Young leaves - cooked. Some caution is advised, see the notes above on toxicity.

Description of the plant:



Plant:
Evergreen
Perennial

Height:
100 cm
(3 1/4 foot)

Flovering:
July to
November

Habitat of the herb:

Wet marshy places.

Propagation of Arum Lily:

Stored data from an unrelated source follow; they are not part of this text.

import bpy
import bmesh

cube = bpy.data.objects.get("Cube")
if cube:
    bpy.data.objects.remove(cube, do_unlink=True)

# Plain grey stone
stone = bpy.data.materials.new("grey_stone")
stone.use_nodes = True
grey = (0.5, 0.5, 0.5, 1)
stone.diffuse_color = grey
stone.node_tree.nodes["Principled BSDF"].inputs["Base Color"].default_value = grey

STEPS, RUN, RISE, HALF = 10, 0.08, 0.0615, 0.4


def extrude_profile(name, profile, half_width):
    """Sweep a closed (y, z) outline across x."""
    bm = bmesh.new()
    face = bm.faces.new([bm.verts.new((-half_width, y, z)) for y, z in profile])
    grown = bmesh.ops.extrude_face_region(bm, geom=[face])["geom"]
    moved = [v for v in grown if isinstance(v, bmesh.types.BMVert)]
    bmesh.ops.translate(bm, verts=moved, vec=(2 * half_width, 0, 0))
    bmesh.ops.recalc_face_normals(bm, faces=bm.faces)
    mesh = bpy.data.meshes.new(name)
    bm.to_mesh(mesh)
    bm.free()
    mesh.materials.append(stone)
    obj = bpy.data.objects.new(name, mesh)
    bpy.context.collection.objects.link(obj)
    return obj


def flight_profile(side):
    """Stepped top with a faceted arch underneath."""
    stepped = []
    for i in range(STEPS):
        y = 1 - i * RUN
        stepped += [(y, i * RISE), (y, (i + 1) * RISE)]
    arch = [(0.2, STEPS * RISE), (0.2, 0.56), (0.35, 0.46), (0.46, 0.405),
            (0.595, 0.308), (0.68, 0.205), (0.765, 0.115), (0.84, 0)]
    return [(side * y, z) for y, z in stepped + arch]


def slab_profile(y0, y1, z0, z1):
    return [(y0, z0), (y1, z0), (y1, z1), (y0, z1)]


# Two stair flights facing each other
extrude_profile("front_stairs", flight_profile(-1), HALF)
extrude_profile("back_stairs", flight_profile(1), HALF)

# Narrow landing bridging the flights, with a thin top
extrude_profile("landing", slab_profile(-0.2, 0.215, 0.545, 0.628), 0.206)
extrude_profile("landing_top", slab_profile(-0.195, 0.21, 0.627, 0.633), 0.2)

Seed - best sown as soon as it is ripe in a greenhouse. Pre-soak stored seed for 24 hours in warm water and sow in moist soil in spring in a greenhouse. When they are large enough to handle, prick the seedlings out into individual pots and grow them on in the greenhouse for at least their first winter. Plant them out into their permanent positions in late spring or early summer, after the last expected frosts. Division, preferably in the spring. Larger divisions can be planted out direct into their permanent positions. We have found that it is best to pot up smaller divisions and grow them on in light shade in a greenhouse or cold frame until they are growing away well. Plant them out in the summer or the following spring.

Cultivation of the herb:

Wet marshy places.

Medicinal use of Arum Lily:

None known

Known hazards of Zantedeschia aethiopica:

Many plants in this family are poisonous raw, due to the presence of calcium oxylate crystals. If eaten raw, this toxin gives you a sensation as if hundreds of tiny needles are sticking into the mouth, tongue etc. However, it is easily destroyed by thoroughly cooking or drying the plant. Although no specific mention has been seen for this plant it is wise to assume that it is poisonous in its raw state.

Plant information taken from the Plants For A Future.